6) Our Benefactors, Supporters and Champions - Some of you are here, not for personal benefit or involvement, but because you see the importance of Kavana, and how this organization builds a vibrant and relevant Judaism for a wide swath of the Seattle Jewish community. Thank you for believing in our work and for adding your light to ours so that we can all shine brighter!
7) Our Admirers from Afar - Proof is in the inbox... some of you on our email list have joined because you are curious about Kavana and want to learn from the experiments we run, day in and day out. We are so pleased that you are here too, and through you, we hope that Kavana's light shines bright across the country and around the globe.
Returning to Parashat Be'ha'alotcha, the section of text about the menorah ends with a reminder that the entire lamp-stand was a hammered work of gold. So too, our community, which is precious through and through, "from base to petal."
The light of the Kavana menorah shines most brightly when each of the branches contributes its own light to the mix. As our fiscal year draws to a close, we pause to express our gratitude for all that you have given and contributed. As a non-profit organization that operates on a slim budget, we value every single "dollar of light" added to our collective pot.
If you are a Kavana partner and you have already made your annual financial gift (or if you contribute funds quarterly or monthly), THANK YOU. We hope that you feel great knowing just how far your support goes in building something that is truly gold and magical.

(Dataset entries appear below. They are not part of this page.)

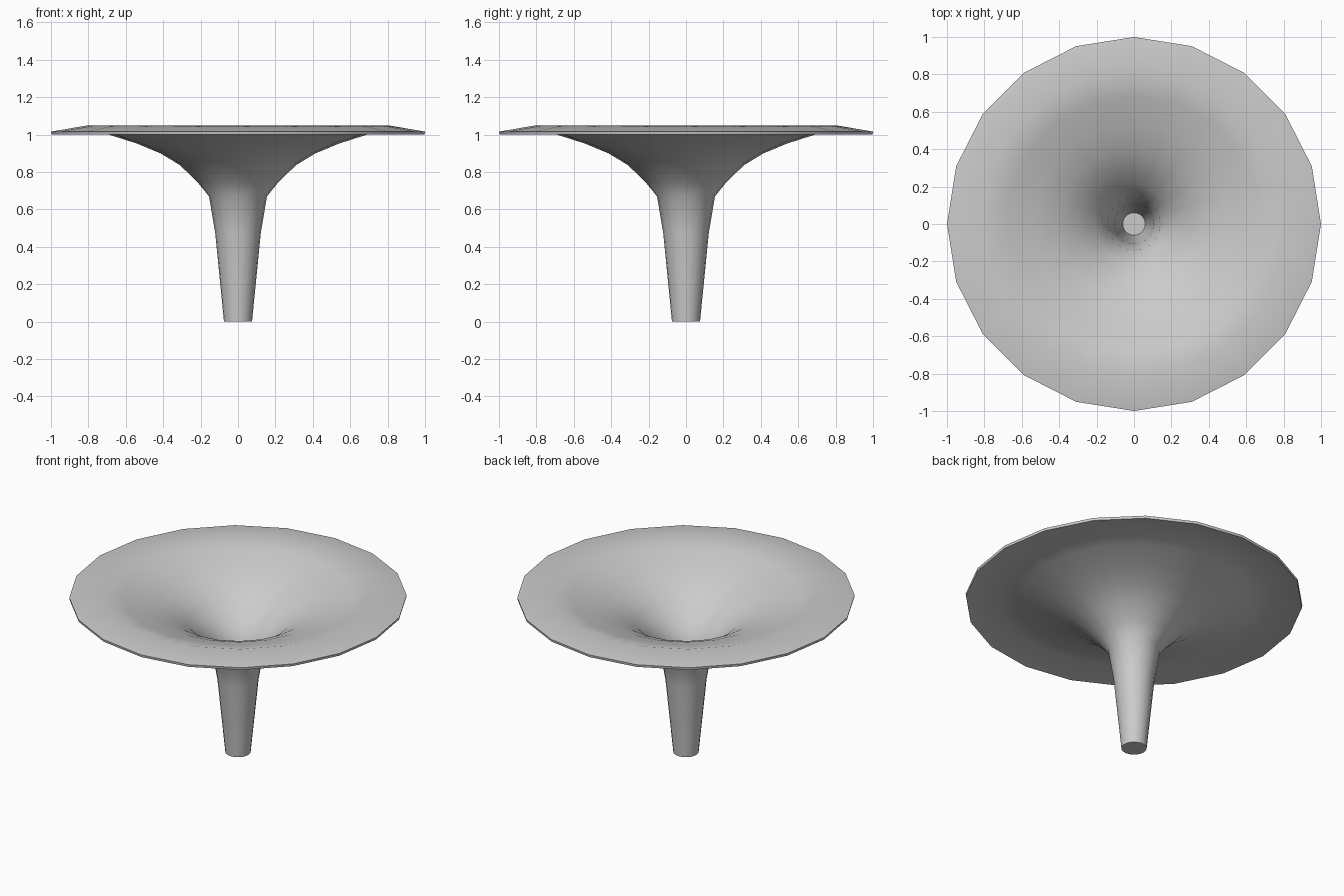
import bpy, bmesh, math

if "Cube" in bpy.data.objects:
    bpy.data.objects.remove(bpy.data.objects["Cube"])

SIDES = 20
# outer (underside) profile: stem foot up to the slightly drooping rim
PROFILE = [(0.075, 0.0), (0.122, 0.475), (0.155, 0.67), (0.22, 0.75),
           (0.312, 0.838), (0.415, 0.90), (0.54, 0.952), (0.69, 1.0),
           (0.81, 1.032), (0.997, 1.0)]


def lathe(name, profile, sides):
    bm = bmesh.new()
    rings = [[bm.verts.new((r * math.cos(2 * math.pi * i / sides),
                            r * math.sin(2 * math.pi * i / sides), z))
              for i in range(sides)] for r, z in profile]
    for a, b in zip(rings, rings[1:]):
        for i in range(sides):
            j = (i + 1) % sides
            bm.faces.new((a[i], a[j], b[j], b[i]))
    bm.faces.new(rings[0][::-1])  # closed foot
    mesh = bpy.data.meshes.new(name)
    bm.to_mesh(mesh)
    bm.free()
    obj = bpy.data.objects.new(name, mesh)
    bpy.context.collection.objects.link(obj)
    return obj


# flared funnel with a thin wall
funnel = lathe("funnel", PROFILE, SIDES)
bpy.context.view_layer.objects.active = funnel
funnel.select_set(True)
wall = funnel.modifiers.new("wall", 'SOLIDIFY')
wall.thickness = 0.016
wall.offset = -1
wall.use_even_offset = True
bpy.ops.object.modifier_apply(modifier="wall")
bpy.ops.object.shade_smooth_by_angle(angle=math.radians(35))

If you are not a Kavana partner -- meaning that you fall into categories 4, 5, 6 and/or 7 above -- and you haven't had a chance to contribute yet in our current fiscal year (July 2018 - June 2019), or if you feel moved to make an additional contribution now, we would be grateful for your support as well. Funds raised between now and the end of the month will help us begin the next programming year on solid financial footing, and will also help Kavana maintain our current level of operations and even grow as grant funding for our rabbinic fellow draws to a close next year. Please click here to contribute online, or send donations to Kavana, PO Box 19666, Seattle, WA 98109.

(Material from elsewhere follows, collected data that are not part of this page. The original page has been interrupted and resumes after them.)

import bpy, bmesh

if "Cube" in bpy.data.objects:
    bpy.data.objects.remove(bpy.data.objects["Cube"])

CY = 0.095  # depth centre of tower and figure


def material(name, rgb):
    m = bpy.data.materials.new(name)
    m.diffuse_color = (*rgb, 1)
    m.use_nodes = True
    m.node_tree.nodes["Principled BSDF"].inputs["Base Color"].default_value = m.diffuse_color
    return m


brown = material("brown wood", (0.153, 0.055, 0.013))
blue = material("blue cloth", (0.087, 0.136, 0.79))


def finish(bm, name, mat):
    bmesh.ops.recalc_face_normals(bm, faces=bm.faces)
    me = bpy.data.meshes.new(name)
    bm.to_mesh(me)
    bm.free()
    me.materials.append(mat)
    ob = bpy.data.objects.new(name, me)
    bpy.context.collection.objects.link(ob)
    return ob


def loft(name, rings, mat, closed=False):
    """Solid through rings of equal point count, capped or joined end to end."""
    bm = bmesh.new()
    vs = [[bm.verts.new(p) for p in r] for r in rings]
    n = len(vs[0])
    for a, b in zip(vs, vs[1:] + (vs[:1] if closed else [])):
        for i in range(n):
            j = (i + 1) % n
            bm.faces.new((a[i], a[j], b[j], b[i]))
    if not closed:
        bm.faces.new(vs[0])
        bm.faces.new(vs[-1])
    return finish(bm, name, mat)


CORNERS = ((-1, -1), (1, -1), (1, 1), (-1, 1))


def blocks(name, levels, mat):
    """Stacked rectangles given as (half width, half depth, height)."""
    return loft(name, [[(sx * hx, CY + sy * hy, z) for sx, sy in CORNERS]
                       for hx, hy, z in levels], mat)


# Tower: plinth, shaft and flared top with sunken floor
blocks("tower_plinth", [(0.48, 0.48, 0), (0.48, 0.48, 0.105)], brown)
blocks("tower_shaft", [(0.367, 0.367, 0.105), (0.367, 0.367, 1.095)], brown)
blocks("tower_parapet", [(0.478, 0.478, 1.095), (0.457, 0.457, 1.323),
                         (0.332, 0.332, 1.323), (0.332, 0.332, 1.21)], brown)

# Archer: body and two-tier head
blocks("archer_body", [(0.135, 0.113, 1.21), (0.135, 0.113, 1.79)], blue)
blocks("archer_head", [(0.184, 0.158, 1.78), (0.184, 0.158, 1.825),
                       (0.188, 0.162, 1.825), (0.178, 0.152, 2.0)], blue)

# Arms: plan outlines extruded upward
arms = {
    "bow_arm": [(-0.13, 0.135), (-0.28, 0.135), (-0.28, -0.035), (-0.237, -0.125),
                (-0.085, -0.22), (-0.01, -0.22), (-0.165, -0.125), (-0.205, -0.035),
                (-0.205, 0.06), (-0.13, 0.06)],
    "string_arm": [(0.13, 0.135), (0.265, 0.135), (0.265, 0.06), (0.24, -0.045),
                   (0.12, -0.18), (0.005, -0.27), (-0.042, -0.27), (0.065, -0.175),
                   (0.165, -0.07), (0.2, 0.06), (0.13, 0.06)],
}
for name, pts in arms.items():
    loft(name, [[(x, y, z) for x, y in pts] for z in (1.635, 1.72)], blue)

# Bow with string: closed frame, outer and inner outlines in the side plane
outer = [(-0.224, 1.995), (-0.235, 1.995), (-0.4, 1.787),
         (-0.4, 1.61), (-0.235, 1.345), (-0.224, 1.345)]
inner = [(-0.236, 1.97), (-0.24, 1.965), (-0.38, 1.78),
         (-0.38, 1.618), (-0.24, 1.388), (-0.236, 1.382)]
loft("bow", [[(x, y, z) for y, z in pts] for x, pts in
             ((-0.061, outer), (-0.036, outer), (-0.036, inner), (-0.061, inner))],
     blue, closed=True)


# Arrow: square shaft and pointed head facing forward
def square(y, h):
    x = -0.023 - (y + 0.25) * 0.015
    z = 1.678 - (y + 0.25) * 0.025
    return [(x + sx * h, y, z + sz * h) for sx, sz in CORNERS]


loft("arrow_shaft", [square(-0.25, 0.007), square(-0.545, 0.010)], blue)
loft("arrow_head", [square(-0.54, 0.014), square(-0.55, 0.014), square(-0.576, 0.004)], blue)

Wherever you fit into the menorah of our community, please know that we are grateful for the light that you bring. Your light helps us shine an even brighter light into the world!
The Torah is usually terse and concise, but this week's parasha, Chayei Sarah, centers around a long story that is anything but! All 67 verses of Genesis chapter 24 are devoted to a single narrative: the tale of Abraham sending his servant on a journey to find a wife for his son Isaac, and returning with Rebecca, a woman of great agency, strength and generosity.
We Jews know how to wait. That is, we deeply understand humanity's imperfections, and that the presence of injustice or cruelty in our world cannot undermine our steadfast focus on trying to achieve our vision of a more perfect, more just future. We have lots of historical experience to draw on, and much language for this kind of spiritual resilience. One line that's been swimming through my head this week is from the prayer "Ani Maamin": "v'af al pi she-yitmameah, im kol zeh achakeh lo." Translating loosely here (and transposing what we're waiting for from a messianic figure to a time characterized by messianic ideals), this means: despite the fact that it's taking a long time for the world to change in the ways we believe it should, still, we are undeterred; we will wait - and work - until we arrive at an era of peace and justice.
Yesterday was the second anniversary of the violent attack on the Tree of Life Synagogue in Pittsburgh. Its memory casts a long shadow for me, and this year, the anniversary feels like a powerful reminder of the very high stakes of next week’s election.